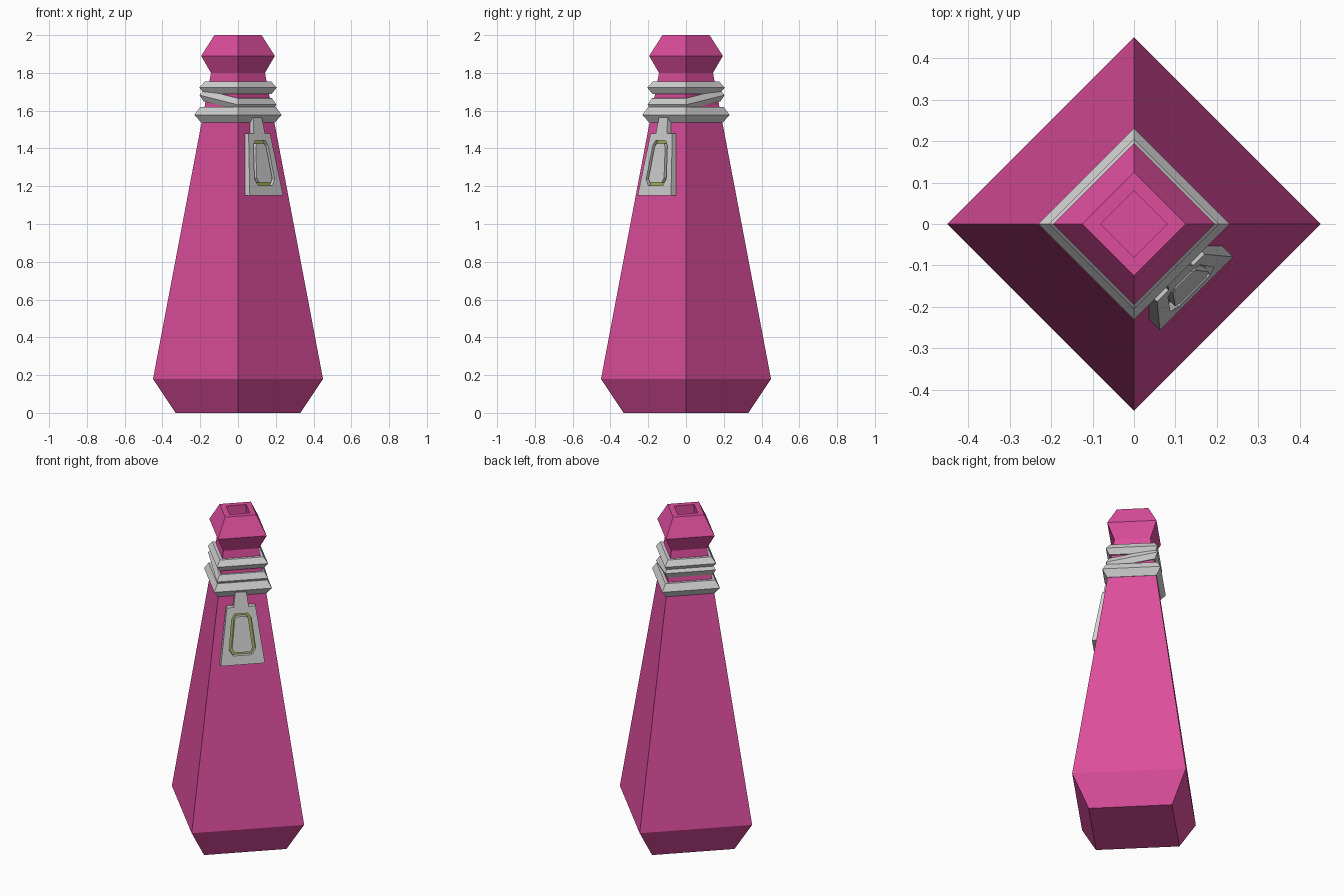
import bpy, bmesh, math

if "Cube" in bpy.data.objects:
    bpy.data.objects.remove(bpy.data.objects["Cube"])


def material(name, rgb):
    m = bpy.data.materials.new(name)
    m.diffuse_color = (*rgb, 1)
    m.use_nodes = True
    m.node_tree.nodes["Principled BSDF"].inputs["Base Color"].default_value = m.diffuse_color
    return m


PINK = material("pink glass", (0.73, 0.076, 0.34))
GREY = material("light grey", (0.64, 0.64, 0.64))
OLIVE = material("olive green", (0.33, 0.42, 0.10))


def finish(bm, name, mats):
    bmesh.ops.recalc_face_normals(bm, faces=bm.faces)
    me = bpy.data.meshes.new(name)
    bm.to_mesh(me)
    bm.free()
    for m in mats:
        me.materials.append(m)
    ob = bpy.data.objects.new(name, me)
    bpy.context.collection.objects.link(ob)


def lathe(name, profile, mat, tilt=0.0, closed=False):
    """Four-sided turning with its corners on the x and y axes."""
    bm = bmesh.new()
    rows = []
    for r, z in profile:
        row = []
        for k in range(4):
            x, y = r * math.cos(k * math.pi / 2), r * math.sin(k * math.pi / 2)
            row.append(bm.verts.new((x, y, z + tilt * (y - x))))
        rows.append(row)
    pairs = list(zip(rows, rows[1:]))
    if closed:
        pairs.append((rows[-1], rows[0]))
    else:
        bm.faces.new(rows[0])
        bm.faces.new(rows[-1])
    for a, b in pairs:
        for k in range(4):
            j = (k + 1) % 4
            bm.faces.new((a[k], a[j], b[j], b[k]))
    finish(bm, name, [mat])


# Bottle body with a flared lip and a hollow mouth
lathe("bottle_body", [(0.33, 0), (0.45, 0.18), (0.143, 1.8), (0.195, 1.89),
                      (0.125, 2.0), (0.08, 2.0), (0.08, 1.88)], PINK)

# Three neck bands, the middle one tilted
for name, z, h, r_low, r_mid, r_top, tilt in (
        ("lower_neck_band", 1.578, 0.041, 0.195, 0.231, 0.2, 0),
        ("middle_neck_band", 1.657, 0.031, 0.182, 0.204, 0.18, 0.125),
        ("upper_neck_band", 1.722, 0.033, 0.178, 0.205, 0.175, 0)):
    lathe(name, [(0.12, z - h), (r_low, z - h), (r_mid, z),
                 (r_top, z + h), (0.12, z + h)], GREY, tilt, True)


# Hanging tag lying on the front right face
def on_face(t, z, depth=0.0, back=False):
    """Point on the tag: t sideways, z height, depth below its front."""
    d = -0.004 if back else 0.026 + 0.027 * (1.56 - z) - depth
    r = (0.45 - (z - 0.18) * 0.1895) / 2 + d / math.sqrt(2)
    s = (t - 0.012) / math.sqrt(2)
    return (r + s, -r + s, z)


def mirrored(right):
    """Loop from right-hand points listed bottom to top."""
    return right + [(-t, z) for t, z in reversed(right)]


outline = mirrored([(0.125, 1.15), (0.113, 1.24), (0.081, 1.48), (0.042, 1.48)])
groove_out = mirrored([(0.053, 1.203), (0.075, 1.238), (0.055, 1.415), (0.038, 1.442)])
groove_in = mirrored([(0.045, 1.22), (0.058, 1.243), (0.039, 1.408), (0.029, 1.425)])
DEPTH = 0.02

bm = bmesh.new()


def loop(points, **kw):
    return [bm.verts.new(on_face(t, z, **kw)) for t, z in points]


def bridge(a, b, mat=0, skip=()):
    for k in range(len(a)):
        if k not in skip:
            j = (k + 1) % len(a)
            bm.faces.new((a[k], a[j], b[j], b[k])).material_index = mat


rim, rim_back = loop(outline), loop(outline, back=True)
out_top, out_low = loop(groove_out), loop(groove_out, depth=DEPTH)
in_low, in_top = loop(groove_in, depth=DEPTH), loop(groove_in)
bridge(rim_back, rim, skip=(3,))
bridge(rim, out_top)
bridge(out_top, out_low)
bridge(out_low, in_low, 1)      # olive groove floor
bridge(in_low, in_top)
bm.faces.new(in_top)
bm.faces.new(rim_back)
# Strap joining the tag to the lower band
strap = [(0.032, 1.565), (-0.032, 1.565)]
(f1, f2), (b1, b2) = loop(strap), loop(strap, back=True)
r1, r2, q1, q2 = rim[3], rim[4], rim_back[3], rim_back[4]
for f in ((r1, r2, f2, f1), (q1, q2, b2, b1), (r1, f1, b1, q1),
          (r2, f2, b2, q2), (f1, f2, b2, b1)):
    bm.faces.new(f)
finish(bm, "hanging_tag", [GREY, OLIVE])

-----

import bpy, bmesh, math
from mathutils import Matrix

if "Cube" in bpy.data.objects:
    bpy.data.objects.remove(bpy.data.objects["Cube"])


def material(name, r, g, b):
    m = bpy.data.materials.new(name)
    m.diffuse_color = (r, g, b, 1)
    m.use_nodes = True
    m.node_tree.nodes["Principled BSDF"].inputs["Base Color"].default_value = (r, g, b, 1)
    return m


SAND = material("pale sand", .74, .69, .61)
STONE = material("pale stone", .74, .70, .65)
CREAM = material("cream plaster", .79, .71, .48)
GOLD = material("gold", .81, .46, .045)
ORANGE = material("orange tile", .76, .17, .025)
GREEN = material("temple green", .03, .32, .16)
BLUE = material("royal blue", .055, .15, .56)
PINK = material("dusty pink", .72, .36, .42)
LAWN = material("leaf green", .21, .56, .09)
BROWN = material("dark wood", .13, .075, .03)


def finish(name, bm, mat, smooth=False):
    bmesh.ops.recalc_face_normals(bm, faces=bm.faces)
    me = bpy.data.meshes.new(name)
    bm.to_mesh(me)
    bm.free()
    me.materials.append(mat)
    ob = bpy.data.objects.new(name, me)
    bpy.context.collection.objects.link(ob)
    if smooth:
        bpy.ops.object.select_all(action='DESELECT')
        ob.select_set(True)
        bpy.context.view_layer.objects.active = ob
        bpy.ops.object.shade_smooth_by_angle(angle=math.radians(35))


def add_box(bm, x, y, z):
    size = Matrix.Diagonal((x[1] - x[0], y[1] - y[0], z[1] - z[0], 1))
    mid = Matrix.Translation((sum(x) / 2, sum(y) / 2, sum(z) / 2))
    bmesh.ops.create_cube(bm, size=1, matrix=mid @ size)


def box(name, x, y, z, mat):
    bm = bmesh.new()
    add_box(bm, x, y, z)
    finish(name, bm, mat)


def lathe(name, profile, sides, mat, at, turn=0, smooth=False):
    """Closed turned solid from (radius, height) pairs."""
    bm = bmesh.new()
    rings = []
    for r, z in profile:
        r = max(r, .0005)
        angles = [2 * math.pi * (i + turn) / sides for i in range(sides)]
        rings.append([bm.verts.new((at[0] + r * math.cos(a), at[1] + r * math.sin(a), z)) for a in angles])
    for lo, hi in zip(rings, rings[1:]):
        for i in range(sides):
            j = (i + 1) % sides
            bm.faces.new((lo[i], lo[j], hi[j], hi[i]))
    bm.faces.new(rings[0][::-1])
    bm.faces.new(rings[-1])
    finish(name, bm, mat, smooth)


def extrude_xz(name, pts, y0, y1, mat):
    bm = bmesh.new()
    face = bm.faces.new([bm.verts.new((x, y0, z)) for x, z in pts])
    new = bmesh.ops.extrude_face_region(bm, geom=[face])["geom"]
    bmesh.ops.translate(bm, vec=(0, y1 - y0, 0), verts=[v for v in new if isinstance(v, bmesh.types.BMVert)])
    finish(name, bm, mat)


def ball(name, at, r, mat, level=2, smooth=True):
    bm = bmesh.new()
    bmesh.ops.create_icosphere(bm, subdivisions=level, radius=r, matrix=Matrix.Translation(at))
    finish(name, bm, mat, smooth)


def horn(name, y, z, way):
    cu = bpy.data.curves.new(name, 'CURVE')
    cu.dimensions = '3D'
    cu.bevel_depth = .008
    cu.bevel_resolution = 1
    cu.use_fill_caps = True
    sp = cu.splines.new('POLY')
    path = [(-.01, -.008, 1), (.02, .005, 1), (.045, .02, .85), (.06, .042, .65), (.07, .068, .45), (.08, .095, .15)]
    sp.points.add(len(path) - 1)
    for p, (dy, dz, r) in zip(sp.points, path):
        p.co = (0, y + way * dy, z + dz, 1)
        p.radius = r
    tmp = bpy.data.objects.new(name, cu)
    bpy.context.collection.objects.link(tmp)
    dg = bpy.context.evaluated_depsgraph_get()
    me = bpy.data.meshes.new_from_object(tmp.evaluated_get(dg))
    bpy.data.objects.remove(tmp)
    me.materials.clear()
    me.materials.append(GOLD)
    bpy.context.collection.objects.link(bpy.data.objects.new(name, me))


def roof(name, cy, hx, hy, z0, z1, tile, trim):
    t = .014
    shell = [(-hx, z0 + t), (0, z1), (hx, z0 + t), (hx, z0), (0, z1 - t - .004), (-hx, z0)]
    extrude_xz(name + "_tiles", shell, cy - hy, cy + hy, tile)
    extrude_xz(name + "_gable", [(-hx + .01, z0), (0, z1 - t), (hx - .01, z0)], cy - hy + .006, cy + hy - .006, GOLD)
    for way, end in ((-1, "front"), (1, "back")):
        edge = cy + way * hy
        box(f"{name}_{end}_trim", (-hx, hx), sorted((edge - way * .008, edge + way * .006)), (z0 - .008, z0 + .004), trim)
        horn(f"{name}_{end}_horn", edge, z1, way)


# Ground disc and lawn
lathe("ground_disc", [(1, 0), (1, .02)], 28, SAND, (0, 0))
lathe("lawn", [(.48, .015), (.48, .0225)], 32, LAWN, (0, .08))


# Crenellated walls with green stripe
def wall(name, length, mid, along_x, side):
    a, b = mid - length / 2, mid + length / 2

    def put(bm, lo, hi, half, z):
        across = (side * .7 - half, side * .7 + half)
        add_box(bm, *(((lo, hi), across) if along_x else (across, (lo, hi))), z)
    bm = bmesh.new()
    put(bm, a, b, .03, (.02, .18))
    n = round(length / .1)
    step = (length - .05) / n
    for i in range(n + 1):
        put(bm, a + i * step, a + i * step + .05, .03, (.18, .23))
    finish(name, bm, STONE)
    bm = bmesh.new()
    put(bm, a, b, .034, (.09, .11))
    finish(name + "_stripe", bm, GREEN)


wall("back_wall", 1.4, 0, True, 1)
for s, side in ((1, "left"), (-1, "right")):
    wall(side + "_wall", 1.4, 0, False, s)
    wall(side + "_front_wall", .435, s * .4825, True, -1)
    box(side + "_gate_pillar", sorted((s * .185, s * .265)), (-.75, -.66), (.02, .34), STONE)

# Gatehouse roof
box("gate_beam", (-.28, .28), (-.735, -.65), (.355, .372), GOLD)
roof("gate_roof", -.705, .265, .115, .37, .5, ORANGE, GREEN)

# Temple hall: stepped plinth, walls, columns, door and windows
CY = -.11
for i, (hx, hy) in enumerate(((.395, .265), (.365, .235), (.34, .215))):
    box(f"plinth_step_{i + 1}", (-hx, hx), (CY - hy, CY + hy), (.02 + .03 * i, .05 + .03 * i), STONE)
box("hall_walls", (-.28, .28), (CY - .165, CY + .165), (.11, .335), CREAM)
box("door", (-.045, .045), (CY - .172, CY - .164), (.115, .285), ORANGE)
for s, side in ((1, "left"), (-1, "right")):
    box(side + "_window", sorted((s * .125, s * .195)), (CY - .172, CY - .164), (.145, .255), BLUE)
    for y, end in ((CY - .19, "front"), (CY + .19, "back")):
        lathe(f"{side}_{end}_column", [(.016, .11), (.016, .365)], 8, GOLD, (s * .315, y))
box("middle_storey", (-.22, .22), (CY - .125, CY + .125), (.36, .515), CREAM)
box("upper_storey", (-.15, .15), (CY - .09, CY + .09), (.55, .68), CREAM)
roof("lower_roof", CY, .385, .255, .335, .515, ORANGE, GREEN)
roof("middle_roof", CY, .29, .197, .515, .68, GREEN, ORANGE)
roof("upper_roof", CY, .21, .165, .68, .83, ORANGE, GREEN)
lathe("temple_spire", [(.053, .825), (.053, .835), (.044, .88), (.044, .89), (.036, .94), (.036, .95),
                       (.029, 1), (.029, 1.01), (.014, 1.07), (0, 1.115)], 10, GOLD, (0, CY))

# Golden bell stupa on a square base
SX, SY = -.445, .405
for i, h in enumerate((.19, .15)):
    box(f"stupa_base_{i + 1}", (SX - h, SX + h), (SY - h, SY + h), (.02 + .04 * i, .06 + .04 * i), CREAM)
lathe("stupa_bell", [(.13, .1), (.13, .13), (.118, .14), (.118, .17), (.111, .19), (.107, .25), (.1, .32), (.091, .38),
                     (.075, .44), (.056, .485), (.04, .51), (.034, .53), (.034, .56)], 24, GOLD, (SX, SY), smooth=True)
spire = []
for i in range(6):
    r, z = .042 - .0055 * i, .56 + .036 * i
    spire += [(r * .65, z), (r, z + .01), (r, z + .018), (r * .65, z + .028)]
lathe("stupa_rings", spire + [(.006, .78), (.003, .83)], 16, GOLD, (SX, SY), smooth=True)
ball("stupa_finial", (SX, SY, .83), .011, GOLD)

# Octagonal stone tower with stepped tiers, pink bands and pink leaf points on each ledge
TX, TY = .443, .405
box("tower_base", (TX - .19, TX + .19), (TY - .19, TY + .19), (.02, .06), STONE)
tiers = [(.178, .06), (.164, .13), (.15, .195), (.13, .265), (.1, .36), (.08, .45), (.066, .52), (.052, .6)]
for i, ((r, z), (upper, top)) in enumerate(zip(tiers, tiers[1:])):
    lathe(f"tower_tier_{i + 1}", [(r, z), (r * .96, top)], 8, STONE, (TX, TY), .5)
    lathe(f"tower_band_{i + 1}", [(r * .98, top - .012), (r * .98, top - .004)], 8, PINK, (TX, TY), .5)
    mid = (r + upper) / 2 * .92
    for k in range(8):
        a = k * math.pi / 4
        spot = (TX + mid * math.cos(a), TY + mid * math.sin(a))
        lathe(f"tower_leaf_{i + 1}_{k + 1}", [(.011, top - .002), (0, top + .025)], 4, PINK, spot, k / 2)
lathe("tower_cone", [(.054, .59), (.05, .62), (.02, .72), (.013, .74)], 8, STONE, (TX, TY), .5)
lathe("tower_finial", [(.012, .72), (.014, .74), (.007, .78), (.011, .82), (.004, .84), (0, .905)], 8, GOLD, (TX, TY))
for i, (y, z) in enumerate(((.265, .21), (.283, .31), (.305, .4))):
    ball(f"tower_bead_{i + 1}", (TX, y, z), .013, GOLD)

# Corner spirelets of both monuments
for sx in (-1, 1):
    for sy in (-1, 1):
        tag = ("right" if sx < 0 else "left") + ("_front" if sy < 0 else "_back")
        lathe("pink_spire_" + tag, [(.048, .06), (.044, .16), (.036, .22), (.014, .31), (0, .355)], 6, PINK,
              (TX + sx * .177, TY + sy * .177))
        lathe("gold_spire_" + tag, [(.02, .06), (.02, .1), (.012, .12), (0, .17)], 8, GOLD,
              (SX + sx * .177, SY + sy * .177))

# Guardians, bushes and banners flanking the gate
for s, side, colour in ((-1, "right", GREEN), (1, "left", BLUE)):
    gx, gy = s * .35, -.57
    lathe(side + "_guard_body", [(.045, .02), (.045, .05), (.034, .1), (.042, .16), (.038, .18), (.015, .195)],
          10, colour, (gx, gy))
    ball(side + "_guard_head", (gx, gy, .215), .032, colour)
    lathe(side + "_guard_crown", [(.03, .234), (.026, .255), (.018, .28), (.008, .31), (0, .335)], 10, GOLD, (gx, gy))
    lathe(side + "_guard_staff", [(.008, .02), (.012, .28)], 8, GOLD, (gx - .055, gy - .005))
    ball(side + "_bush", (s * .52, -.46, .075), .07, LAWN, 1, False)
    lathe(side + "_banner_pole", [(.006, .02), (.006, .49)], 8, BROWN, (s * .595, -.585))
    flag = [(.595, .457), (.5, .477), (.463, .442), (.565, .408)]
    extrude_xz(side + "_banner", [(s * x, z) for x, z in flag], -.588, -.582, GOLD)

-----

> [Goal of the exercise] Only lines with the word "materials" are wanted; pull each of them from the records.

> [Exercise response]
    m = bpy.data.materials.new(name)
        me.materials.append(m)
    m = bpy.data.materials.new(name)
    me.materials.append(mat)
    me.materials.clear()
    me.materials.append(GOLD)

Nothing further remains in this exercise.